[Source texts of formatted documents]

************

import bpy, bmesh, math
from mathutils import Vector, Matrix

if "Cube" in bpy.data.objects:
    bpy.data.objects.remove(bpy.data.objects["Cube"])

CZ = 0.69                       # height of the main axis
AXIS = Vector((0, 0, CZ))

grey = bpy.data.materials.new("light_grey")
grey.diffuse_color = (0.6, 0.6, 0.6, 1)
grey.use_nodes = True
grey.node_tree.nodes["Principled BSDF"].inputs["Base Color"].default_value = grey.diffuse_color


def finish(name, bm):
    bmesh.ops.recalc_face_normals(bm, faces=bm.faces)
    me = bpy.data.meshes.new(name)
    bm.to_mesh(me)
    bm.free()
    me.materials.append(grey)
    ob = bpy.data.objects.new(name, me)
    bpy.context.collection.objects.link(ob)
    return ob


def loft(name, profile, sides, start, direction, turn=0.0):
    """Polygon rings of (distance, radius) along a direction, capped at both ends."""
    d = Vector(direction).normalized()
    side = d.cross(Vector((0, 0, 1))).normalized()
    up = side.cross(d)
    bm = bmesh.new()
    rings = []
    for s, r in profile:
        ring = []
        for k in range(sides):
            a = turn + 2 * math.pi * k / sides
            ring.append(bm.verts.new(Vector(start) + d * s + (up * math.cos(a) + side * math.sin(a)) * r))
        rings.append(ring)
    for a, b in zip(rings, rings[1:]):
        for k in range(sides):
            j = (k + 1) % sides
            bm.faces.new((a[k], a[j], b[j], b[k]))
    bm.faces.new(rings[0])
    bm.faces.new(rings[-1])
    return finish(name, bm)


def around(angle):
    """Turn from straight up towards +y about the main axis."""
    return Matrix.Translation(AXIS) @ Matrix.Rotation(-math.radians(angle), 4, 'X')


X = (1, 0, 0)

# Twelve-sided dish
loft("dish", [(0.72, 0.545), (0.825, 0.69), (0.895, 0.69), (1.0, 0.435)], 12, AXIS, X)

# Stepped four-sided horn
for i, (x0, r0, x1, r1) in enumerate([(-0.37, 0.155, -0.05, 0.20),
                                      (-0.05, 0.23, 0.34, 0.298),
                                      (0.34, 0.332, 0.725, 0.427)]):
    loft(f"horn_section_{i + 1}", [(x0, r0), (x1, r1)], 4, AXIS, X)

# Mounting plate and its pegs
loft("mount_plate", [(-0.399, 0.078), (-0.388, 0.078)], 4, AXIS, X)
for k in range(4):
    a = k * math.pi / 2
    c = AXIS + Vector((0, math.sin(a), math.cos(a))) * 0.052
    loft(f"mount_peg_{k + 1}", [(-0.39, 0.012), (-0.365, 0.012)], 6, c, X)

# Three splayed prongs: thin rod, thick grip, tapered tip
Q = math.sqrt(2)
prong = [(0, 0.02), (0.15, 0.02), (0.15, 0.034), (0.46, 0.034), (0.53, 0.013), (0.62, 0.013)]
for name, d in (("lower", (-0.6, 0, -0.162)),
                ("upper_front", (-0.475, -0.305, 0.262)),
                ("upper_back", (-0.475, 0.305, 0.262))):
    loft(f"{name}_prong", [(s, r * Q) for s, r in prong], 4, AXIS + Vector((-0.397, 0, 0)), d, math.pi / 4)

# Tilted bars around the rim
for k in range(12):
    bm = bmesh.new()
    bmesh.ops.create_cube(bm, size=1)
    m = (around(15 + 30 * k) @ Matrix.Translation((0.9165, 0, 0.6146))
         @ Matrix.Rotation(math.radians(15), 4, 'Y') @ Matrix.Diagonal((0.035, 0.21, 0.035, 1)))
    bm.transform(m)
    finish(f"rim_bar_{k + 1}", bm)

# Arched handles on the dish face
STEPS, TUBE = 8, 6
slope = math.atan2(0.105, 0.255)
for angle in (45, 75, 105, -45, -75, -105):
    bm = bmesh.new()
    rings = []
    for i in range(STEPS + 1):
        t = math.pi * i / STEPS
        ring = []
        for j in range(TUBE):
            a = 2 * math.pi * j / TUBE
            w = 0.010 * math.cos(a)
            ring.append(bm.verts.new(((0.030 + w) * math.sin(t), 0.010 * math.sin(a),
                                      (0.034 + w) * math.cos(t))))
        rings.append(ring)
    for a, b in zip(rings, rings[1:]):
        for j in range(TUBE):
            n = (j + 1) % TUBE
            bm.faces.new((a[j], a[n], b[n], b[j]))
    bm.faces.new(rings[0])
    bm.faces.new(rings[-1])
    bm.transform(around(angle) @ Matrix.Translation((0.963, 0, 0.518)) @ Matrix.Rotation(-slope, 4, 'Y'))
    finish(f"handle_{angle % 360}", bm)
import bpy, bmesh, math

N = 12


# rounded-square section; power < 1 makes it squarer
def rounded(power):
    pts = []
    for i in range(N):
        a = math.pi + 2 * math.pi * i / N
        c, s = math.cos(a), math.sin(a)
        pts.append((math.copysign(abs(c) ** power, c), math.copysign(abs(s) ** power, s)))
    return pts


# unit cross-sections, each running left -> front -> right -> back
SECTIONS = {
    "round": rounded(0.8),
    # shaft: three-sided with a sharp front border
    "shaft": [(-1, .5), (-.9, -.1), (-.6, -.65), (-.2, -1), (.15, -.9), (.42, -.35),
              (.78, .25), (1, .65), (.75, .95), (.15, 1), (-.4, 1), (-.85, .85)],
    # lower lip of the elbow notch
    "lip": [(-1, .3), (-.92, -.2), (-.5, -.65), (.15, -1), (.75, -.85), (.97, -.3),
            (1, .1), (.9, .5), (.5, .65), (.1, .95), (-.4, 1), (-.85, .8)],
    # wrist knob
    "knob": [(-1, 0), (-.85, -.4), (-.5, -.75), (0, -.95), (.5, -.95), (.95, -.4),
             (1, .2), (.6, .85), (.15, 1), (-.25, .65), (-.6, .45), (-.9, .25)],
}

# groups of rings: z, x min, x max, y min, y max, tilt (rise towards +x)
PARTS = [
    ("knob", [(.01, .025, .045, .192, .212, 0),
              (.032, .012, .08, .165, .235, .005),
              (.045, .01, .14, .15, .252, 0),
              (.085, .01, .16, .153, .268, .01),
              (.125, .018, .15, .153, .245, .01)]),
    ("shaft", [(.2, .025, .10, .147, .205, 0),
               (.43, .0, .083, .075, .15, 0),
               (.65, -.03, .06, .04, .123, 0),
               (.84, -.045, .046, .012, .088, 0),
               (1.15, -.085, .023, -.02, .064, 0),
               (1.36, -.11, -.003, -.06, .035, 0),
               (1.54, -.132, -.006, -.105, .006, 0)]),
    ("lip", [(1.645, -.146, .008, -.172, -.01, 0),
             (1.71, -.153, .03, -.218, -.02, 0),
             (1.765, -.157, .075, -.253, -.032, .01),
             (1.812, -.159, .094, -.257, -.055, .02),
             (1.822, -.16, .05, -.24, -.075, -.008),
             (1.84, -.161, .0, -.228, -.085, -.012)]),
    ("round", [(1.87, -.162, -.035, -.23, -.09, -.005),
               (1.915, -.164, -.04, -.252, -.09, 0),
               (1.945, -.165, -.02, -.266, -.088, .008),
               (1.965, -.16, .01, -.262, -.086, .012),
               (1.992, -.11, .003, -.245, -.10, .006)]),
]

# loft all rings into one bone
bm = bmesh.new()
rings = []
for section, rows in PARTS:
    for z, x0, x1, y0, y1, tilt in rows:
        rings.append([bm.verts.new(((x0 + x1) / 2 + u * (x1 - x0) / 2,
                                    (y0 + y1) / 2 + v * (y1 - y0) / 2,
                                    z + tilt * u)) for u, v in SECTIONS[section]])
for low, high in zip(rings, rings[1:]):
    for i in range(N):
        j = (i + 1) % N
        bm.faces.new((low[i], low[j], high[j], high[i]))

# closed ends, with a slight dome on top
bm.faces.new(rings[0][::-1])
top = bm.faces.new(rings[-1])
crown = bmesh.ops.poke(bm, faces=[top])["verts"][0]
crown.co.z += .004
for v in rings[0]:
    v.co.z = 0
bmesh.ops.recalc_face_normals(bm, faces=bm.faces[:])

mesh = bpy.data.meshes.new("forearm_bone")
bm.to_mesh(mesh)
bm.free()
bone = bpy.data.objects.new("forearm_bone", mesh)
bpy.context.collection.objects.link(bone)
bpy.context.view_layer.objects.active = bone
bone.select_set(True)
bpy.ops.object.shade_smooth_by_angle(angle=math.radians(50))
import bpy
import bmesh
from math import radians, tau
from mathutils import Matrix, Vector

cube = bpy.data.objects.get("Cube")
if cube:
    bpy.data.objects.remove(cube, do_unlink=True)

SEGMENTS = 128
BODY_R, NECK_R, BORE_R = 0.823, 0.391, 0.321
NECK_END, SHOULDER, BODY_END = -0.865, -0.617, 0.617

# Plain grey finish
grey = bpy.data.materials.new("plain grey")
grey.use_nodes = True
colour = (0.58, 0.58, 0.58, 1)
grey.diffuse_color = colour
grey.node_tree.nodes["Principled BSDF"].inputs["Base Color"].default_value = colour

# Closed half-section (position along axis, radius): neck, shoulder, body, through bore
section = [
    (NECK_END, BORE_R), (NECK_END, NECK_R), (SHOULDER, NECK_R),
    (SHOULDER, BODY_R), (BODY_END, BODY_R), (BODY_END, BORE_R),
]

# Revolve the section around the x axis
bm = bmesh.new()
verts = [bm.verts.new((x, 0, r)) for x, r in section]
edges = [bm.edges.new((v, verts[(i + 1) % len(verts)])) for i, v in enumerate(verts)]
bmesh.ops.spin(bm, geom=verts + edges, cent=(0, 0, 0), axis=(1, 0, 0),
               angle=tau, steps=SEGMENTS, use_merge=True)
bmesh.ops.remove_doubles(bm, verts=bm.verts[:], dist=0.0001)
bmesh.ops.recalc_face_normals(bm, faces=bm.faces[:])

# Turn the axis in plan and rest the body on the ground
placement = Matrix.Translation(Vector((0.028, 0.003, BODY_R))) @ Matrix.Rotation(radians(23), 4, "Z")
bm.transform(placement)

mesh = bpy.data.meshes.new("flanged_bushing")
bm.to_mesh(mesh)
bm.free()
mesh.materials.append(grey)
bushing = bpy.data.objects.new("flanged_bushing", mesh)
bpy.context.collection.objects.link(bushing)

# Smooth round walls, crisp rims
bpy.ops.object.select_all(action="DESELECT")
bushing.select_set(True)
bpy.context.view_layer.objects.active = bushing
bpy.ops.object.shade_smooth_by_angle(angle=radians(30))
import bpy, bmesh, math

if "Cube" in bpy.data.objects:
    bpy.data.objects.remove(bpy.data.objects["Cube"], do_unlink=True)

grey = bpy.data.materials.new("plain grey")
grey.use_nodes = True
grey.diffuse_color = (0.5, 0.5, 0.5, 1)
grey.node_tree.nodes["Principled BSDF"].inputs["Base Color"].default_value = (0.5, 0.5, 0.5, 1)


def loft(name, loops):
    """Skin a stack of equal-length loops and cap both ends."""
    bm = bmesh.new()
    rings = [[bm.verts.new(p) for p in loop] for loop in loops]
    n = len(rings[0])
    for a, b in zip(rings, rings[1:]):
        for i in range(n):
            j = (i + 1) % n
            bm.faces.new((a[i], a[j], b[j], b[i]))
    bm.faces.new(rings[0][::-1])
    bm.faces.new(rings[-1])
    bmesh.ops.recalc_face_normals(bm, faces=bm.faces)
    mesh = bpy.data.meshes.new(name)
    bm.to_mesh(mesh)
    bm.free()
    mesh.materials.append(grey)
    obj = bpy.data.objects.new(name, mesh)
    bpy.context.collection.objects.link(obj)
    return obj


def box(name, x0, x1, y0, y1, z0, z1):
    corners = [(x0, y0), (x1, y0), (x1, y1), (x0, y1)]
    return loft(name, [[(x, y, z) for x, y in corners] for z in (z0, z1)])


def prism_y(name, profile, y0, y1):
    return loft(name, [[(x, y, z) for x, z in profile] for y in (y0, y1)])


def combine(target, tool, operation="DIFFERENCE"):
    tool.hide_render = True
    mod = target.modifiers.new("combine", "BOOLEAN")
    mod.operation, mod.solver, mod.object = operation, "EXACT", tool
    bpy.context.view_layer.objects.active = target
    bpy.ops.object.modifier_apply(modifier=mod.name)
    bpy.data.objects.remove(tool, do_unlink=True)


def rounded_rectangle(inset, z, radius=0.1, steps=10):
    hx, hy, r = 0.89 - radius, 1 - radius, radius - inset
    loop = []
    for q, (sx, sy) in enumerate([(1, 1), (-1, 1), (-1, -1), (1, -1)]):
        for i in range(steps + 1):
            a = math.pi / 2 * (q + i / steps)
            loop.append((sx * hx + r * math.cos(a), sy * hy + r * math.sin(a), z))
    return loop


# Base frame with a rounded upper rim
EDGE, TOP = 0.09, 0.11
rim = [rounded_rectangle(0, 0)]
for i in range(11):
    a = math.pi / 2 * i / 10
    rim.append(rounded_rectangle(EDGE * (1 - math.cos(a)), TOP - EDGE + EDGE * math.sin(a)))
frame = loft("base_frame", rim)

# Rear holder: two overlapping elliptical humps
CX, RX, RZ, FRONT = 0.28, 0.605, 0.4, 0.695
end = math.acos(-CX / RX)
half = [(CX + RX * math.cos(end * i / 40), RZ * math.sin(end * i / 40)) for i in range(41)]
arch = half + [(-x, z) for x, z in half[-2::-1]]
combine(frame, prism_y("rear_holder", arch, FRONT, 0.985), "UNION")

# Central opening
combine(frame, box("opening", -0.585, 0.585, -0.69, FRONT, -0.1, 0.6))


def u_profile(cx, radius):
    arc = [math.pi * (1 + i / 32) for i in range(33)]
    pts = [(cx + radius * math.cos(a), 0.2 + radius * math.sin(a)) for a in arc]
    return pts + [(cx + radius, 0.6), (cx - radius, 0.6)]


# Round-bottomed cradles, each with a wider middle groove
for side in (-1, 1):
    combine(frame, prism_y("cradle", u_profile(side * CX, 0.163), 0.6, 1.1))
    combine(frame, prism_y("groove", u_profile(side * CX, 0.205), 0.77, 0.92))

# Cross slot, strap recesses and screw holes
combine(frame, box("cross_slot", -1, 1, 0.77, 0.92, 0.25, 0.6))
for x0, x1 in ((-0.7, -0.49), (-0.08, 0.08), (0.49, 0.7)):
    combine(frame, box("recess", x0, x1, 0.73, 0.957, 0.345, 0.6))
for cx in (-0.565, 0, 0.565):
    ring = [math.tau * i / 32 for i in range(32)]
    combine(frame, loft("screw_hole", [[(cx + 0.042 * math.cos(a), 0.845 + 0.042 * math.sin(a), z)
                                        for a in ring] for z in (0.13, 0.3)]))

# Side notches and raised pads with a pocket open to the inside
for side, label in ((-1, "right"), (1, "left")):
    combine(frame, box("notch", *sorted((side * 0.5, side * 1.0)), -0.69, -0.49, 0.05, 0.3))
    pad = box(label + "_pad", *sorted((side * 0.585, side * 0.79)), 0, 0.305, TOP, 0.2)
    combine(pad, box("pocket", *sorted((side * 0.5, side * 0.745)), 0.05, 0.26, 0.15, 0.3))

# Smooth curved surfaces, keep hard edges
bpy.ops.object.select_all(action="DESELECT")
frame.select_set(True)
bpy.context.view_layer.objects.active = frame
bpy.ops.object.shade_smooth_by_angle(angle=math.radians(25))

************

-- Goal of the exercise --
In the data above, which lines lie between the line with "0.013), (0.62, 0.013)]" and the line with "bm.faces.new((a[j], a[n], b[n], b[j]))", inclusive? Print those lines exactly and nothing else.

-- Written solution --
prong = [(0, 0.02), (0.15, 0.02), (0.15, 0.034), (0.46, 0.034), (0.53, 0.013), (0.62, 0.013)]
for name, d in (("lower", (-0.6, 0, -0.162)),
                ("upper_front", (-0.475, -0.305, 0.262)),
                ("upper_back", (-0.475, 0.305, 0.262))):
    loft(f"{name}_prong", [(s, r * Q) for s, r in prong], 4, AXIS + Vector((-0.397, 0, 0)), d, math.pi / 4)

# Tilted bars around the rim
for k in range(12):
    bm = bmesh.new()
    bmesh.ops.create_cube(bm, size=1)
    m = (around(15 + 30 * k) @ Matrix.Translation((0.9165, 0, 0.6146))
         @ Matrix.Rotation(math.radians(15), 4, 'Y') @ Matrix.Diagonal((0.035, 0.21, 0.035, 1)))
    bm.transform(m)
    finish(f"rim_bar_{k + 1}", bm)

# Arched handles on the dish face
STEPS, TUBE = 8, 6
slope = math.atan2(0.105, 0.255)
for angle in (45, 75, 105, -45, -75, -105):
    bm = bmesh.new()
    rings = []
    for i in range(STEPS + 1):
        t = math.pi * i / STEPS
        ring = []
        for j in range(TUBE):
            a = 2 * math.pi * j / TUBE
            w = 0.010 * math.cos(a)
            ring.append(bm.verts.new(((0.030 + w) * math.sin(t), 0.010 * math.sin(a),
                                      (0.034 + w) * math.cos(t))))
        rings.append(ring)
    for a, b in zip(rings, rings[1:]):
        for j in range(TUBE):
            n = (j + 1) % TUBE
            bm.faces.new((a[j], a[n], b[n], b[j]))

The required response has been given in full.